at the Conference of the European Academy of Religion (Eu.A.Re.)

A belated press release

The Conference of the European Academy of Religion (hereinafter, Eu.A.Re.) on “Religion and Change” was held in Münster, Germany, from August 29 to September 2, 2021, with approximately seven hundred registered delegates. The Conference was a hybrid one, both physical and digital, since the pandemic forced a large number of delegates to participate online. Volos Academy for Theological Studies, in addition to its permanent representation in Eu.A.Re., (the Director of the Academy, Pantelis Kalaitzidis, is a member of the Board of Trustees) participated in the Conference by organizing four sessions and taking part in one more.

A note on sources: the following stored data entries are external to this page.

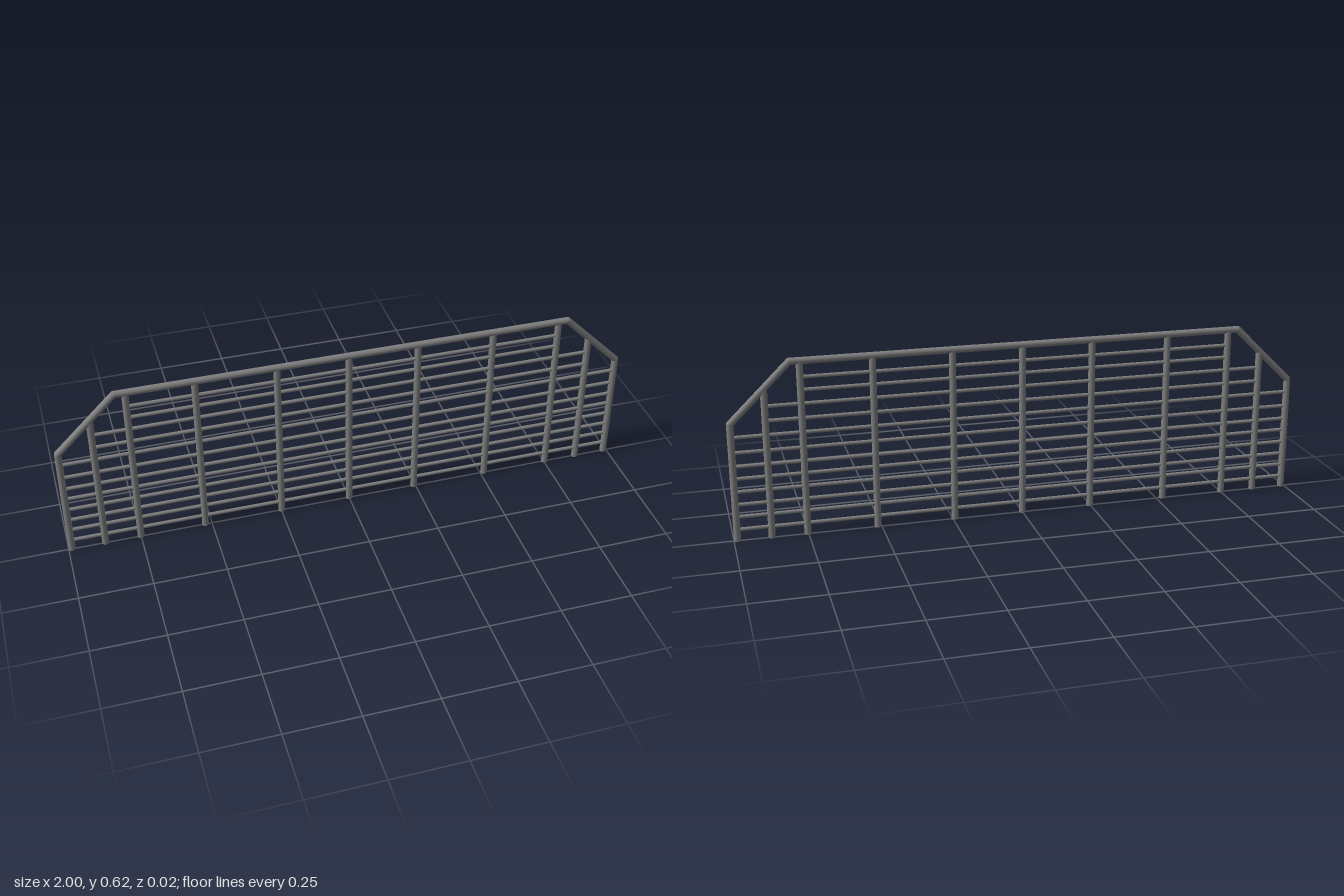
import * as THREE from 'three';

const material = new THREE.MeshStandardMaterial({ color: 0x808080 });
const FRAME_R = 0.012, POST_R = 0.0118, RAIL_R = 0.0065;

// Round bar between two points in the z = 0 plane
function bar(name, x0, y0, x1, y1, radius, sides = 16) {
  const a = new THREE.Vector3(x0, y0, 0), b = new THREE.Vector3(x1, y1, 0);
  const dir = b.clone().sub(a);
  const mesh = new THREE.Mesh(new THREE.CylinderGeometry(radius, radius, dir.length(), sides), material);
  mesh.position.copy(a).add(b).multiplyScalar(0.5);
  mesh.quaternion.setFromUnitVectors(new THREE.Vector3(0, 1, 0), dir.normalize());
  mesh.name = name;
  return mesh;
}

export function createModel() {
  const model = new THREE.Group();
  model.name = 'railingPanel';

  // Outer frame: two end posts, two sloped corners, top bar
  const outline = [[-0.988, 0], [-0.988, 0.41], [-0.786, 0.608], [0.786, 0.608], [0.988, 0.41], [0.988, 0]];
  const names = ['rightEndPost', 'rightSlope', 'topBar', 'leftSlope', 'leftEndPost'];
  const frame = new THREE.Group();
  frame.name = 'outerFrame';
  names.forEach((name, i) => frame.add(bar(name, ...outline[i], ...outline[i + 1], FRAME_R)));

  // Rounded elbows where the frame bends
  for (const [x, y] of outline.slice(1, -1)) {
    const elbow = new THREE.Mesh(new THREE.SphereGeometry(FRAME_R, 16, 12), material);
    elbow.position.set(x, y, 0);
    elbow.name = 'frameElbow';
    frame.add(elbow);
  }
  model.add(frame);

  // Inner posts: the outermost pair stops at the sloped bars
  const posts = new THREE.Group();
  posts.name = 'innerPosts';
  for (const x of [-0.873, -0.75, -0.523, -0.248, 0, 0.243, 0.513, 0.753, 0.873]) {
    const top = Math.abs(x) > 0.8 ? 0.522 : 0.606;
    posts.add(bar('innerPost', x, 0, x, top, POST_R));
  }
  model.add(posts);

  // Horizontal rails, shorter toward the top
  const rails = new THREE.Group();
  rails.name = 'rails';
  for (const y of [0.04, 0.085, 0.128, 0.173, 0.219, 0.262, 0.31, 0.363, 0.412, 0.462, 0.509, 0.553]) {
    const half = y < 0.4 ? 0.988 : y < 0.48 ? 0.873 : 0.751;
    rails.add(bar('rail', -half, y, half, y, RAIL_R, 12));
  }
  model.add(rails);

  return model;
}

The first of the sessions organized by the Academy was “The reception of Georges Florovsky's legacy in the 20th century Orthodox theology”, moderated by the Deputy Director of the Academy, Nikolaos Asproulis. The speakers were Paul Gavrilyuk (University of St. Thomas, USA, and President of the International Orthodox Theological Federation (IOTA)) and Viorel Coman (KU Leuven, Belgium), who touched topics as the reception of Florovsky’s work among the Russian emigrant intellectuals in the West, but also as Florovsky’s ideas about the perennial character of Greek philosophy, sparking an interesting debate about the nationalism that lingers in such views, but also raising the question of whether the current tension between Constantinople and Moscow may ultimately reveal a theological difference.

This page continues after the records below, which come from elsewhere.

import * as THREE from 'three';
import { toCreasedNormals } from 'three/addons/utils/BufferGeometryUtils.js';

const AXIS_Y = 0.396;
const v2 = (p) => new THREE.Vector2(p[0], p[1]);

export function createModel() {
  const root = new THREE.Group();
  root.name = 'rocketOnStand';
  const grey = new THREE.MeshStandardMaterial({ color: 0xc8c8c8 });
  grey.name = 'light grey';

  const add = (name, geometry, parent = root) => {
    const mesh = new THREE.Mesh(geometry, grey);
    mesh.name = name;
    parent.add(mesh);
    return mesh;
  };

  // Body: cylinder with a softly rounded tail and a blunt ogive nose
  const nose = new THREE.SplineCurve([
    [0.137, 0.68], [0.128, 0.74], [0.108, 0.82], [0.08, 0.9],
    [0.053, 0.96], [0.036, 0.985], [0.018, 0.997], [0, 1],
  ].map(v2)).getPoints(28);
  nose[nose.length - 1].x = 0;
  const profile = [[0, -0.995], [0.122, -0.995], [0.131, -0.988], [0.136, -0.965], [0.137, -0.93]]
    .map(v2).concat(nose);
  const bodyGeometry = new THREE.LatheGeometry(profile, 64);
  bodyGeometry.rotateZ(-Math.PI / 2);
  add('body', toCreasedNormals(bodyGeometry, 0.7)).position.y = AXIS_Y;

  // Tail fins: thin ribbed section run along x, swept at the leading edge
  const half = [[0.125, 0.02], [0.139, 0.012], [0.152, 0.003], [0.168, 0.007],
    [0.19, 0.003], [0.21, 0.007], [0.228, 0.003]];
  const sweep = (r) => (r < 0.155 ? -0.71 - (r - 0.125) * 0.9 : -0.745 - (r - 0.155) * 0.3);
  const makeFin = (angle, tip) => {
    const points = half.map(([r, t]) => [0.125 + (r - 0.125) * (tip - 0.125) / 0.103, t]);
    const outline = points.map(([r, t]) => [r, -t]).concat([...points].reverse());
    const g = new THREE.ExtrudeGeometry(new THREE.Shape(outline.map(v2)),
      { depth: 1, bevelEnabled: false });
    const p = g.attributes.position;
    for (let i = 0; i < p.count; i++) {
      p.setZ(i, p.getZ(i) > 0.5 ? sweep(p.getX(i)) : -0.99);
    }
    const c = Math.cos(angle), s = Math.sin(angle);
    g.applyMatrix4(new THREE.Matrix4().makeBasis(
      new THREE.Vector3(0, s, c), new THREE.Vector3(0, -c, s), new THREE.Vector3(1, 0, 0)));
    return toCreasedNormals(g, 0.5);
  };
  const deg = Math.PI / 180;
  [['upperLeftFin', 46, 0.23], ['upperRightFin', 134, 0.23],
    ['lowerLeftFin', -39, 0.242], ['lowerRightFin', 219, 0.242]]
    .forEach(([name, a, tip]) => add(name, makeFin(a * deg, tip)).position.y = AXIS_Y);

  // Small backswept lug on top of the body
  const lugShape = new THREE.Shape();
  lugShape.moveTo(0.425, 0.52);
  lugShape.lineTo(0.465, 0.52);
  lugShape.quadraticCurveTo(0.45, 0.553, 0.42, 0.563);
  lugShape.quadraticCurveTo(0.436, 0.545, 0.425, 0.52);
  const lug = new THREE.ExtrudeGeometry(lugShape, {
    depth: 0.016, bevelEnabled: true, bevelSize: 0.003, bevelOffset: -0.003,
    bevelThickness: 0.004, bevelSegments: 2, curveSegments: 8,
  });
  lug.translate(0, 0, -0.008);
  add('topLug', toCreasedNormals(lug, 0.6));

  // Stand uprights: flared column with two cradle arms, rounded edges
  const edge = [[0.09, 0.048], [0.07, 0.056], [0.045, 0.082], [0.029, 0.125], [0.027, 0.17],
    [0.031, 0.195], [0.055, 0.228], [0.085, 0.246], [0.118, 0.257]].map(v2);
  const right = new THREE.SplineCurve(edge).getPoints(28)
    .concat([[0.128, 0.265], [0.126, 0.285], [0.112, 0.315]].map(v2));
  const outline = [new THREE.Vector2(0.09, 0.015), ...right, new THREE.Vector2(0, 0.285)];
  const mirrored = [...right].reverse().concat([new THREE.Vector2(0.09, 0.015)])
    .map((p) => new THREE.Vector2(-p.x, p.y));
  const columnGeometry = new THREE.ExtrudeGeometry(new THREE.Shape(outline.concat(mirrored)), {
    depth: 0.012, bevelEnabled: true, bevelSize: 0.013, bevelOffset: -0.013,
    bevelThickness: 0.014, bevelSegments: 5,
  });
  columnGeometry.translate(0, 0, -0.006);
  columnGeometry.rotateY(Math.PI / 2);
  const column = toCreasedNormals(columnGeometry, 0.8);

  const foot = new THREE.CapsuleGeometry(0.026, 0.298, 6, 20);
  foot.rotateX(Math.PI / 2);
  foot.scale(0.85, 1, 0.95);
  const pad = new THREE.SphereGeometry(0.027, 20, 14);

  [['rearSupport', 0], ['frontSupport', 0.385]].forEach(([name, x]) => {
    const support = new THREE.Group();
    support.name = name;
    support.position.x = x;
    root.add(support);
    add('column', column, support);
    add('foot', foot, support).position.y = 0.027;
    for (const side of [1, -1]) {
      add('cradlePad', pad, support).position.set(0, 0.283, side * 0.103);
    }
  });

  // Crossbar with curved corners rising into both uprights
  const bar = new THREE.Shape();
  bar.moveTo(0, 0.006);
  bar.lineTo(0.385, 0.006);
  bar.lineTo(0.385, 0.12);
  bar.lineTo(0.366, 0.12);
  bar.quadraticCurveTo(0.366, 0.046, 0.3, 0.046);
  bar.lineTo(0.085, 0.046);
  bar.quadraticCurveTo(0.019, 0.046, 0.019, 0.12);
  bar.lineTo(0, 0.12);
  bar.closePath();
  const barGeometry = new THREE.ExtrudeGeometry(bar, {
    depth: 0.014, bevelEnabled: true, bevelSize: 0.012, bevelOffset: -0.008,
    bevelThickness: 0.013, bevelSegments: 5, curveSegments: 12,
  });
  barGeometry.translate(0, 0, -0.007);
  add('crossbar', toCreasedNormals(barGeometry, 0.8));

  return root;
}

The session on the European “Resilience” program focused on more practical topics. It was again moderated by Nikolaos Asproulis, the speakers being Hans-Peter Grosshans (Professor at the University of Münster and President of the EuARe), Karla Boersma (Theological University of Apeldoorn, The Netherlands), Marco Büchler (Leipzig Institute of Applied Informatics, Germany) and also Paraskevi Arapoglou and Giannis Kaminis (Volos Academy for Theological Studies). In addition to the theoretical design, the practical details and the future goals discussed, of particular interest was Marco Büchler’s presentation, as he talked in depth about the possibilities but also the difficulties imposed by the hoarding of digital material and the way in which the enormous quantity of digital material changes the way it can be managed but also the understandings it allows.

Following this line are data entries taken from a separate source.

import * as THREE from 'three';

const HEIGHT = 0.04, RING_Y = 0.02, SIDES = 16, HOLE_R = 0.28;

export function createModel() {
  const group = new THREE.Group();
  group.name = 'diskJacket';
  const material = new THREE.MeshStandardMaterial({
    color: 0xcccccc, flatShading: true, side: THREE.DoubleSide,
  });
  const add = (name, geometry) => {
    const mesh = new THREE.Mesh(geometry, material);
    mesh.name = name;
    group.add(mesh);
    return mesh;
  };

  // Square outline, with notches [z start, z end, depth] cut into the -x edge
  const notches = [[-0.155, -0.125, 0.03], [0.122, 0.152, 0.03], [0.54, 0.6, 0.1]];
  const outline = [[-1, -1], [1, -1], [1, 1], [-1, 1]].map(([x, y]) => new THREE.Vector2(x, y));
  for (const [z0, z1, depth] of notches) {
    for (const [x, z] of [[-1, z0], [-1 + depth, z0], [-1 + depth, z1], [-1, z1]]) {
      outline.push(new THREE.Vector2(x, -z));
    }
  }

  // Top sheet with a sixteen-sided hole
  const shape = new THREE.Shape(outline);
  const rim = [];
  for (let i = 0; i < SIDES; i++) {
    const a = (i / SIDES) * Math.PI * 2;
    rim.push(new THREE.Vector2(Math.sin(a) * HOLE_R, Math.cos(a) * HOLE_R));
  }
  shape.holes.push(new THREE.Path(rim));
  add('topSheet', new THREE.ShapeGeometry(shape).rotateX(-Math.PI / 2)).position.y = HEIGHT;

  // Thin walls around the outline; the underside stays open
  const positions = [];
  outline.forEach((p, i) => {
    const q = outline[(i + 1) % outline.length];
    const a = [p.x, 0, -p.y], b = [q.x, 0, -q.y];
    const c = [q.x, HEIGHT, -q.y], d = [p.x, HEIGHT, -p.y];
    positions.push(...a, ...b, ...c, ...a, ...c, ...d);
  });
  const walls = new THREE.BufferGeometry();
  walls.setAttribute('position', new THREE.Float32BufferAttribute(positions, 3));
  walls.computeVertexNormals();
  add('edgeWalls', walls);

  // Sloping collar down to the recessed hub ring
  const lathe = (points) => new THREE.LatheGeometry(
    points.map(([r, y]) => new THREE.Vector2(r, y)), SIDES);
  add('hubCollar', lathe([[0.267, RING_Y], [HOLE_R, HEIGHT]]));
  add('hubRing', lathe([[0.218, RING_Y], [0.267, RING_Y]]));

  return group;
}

The session «Ecclesiastical Authority and Academic Freedom: An Uneasy Relationship» focused on a completely different topic. It was moderated by Elias Assaad Kattan, professor at the University of Münster, the speakers being Marco Vilotić (University of Belgrade, Serbia), Pantelis Kalaitzidis (Volos Academy for Theological Studies), Inga Leonova (The Wheel Magazine, New York, USA), Sveto Riboloff (Sofia University, Bulgaria) and Ionut Biliuta (Institute of Social Sciences, Romanian Academy). Recounting his personal adventures (the Serbian Church revoked his permission to teach at the University), Marko Vilotić questioned the right of the church hierarchy to intervene in academic work; this picture was supplemented with interesting details about the situation in Russia, Bulgaria and Romania on the one hand (where the Orthodox Churches went through a period of peculiar coexistence with the communist regimes, which, contrary to popular belief, did not always have the characteristics of persecution) and on the other hand Greece, where theological academic research developed in a secularized context, facing as well problems like stagnation or introversion.

The fourth session of Volos Academy was dedicated to the prevention of violence, polarization and radicalization through religious education and in particular through the European multi-religious program Educ8. Speakers were Onur Sultan (Beyond the Horizon ISSG, Belgium), Elies van Noten and Leen Deflam (KU Leuven, Belgium) and also Nikos Tsirevelos, Christos Fradellos and Costis Drygianakis on behalf of Volos Academy. The panel focused on the philosophy and the goals of the design, the preparation of the relevant textbooks and the interactive multimedia, the educational and theological content but also the difficulties that arise in the implementation of the program, as not all European countries are equally multi-religious, while polarization is often cultivated as an element of national identity. A pleasant surprise at the end of the session was the intervention from a teacher in the audience, regarding similar efforts in Nairobi, Kenya.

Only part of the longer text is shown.